START RECORDS FOR THIS TASK

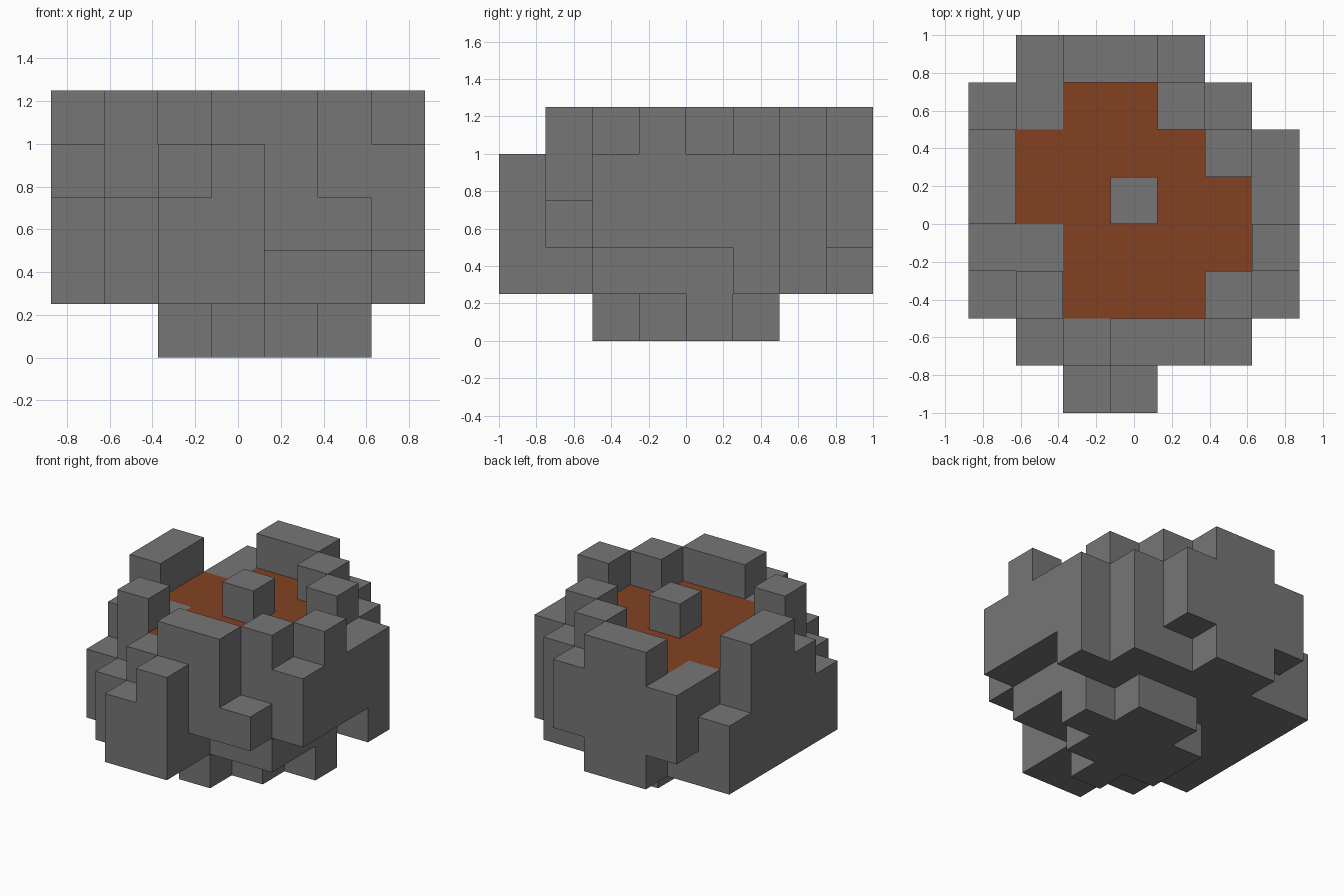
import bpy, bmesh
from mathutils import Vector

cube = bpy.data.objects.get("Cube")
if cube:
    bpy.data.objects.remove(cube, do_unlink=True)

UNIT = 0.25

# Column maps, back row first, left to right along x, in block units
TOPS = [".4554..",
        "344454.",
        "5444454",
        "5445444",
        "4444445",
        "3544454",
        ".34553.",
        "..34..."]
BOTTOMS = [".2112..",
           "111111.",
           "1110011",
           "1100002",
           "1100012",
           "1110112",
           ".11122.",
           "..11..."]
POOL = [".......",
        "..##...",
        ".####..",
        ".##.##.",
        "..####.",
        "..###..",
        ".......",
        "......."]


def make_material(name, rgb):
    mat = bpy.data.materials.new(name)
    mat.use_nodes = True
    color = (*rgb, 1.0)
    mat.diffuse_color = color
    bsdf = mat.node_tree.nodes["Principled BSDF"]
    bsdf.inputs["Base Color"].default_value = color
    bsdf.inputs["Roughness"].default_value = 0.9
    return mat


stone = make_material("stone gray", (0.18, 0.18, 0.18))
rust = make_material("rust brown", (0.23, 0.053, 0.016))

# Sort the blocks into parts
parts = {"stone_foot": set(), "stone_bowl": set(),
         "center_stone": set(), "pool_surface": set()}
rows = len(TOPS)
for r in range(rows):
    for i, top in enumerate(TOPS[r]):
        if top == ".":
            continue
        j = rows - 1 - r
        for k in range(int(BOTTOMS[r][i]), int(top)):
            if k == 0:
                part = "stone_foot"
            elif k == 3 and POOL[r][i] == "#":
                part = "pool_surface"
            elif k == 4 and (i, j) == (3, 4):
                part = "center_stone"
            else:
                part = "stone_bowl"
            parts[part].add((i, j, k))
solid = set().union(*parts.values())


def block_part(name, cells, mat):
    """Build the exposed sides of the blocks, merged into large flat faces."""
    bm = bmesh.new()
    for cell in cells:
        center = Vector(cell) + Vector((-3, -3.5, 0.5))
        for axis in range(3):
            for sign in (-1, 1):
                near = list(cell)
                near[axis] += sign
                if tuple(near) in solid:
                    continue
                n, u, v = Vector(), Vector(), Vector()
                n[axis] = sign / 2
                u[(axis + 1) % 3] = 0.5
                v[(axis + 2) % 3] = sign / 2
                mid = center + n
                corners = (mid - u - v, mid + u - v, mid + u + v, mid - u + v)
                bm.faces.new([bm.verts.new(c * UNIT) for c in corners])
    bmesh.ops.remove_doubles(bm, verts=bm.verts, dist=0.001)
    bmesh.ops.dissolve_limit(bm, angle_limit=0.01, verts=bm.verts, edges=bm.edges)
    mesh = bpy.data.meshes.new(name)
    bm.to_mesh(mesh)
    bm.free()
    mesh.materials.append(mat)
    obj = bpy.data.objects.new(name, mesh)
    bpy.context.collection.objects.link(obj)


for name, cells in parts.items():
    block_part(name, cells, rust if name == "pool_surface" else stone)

END RECORDS FOR THIS TASK

-- EXERCISE --
From the first line to the last, print the records exactly; leave out the pictures.

-- SOLUTION --
import bpy, bmesh
from mathutils import Vector

cube = bpy.data.objects.get("Cube")
if cube:
    bpy.data.objects.remove(cube, do_unlink=True)

UNIT = 0.25

# Column maps, back row first, left to right along x, in block units
TOPS = [".4554..",
        "344454.",
        "5444454",
        "5445444",
        "4444445",
        "3544454",
        ".34553.",
        "..34..."]
BOTTOMS = [".2112..",
           "111111.",
           "1110011",
           "1100002",
           "1100012",
           "1110112",
           ".11122.",
           "..11..."]
POOL = [".......",
        "..##...",
        ".####..",
        ".##.##.",
        "..####.",
        "..###..",
        ".......",
        "......."]


def make_material(name, rgb):
    mat = bpy.data.materials.new(name)
    mat.use_nodes = True
    color = (*rgb, 1.0)
    mat.diffuse_color = color
    bsdf = mat.node_tree.nodes["Principled BSDF"]
    bsdf.inputs["Base Color"].default_value = color
    bsdf.inputs["Roughness"].default_value = 0.9
    return mat


stone = make_material("stone gray", (0.18, 0.18, 0.18))
rust = make_material("rust brown", (0.23, 0.053, 0.016))

# Sort the blocks into parts
parts = {"stone_foot": set(), "stone_bowl": set(),
         "center_stone": set(), "pool_surface": set()}
rows = len(TOPS)
for r in range(rows):
    for i, top in enumerate(TOPS[r]):
        if top == ".":
            continue
        j = rows - 1 - r
        for k in range(int(BOTTOMS[r][i]), int(top)):
            if k == 0:
                part = "stone_foot"
            elif k == 3 and POOL[r][i] == "#":
                part = "pool_surface"
            elif k == 4 and (i, j) == (3, 4):
                part = "center_stone"
            else:
                part = "stone_bowl"
            parts[part].add((i, j, k))
solid = set().union(*parts.values())


def block_part(name, cells, mat):
    """Build the exposed sides of the blocks, merged into large flat faces."""
    bm = bmesh.new()
    for cell in cells:
        center = Vector(cell) + Vector((-3, -3.5, 0.5))
        for axis in range(3):
            for sign in (-1, 1):
                near = list(cell)
                near[axis] += sign
                if tuple(near) in solid:
                    continue
                n, u, v = Vector(), Vector(), Vector()
                n[axis] = sign / 2
                u[(axis + 1) % 3] = 0.5
                v[(axis + 2) % 3] = sign / 2
                mid = center + n
                corners = (mid - u - v, mid + u - v, mid + u + v, mid - u + v)
                bm.faces.new([bm.verts.new(c * UNIT) for c in corners])
    bmesh.ops.remove_doubles(bm, verts=bm.verts, dist=0.001)
    bmesh.ops.dissolve_limit(bm, angle_limit=0.01, verts=bm.verts, edges=bm.edges)
    mesh = bpy.data.meshes.new(name)
    bm.to_mesh(mesh)
    bm.free()
    mesh.materials.append(mat)
    obj = bpy.data.objects.new(name, mesh)
    bpy.context.collection.objects.link(obj)


for name, cells in parts.items():
    block_part(name, cells, rust if name == "pool_surface" else stone)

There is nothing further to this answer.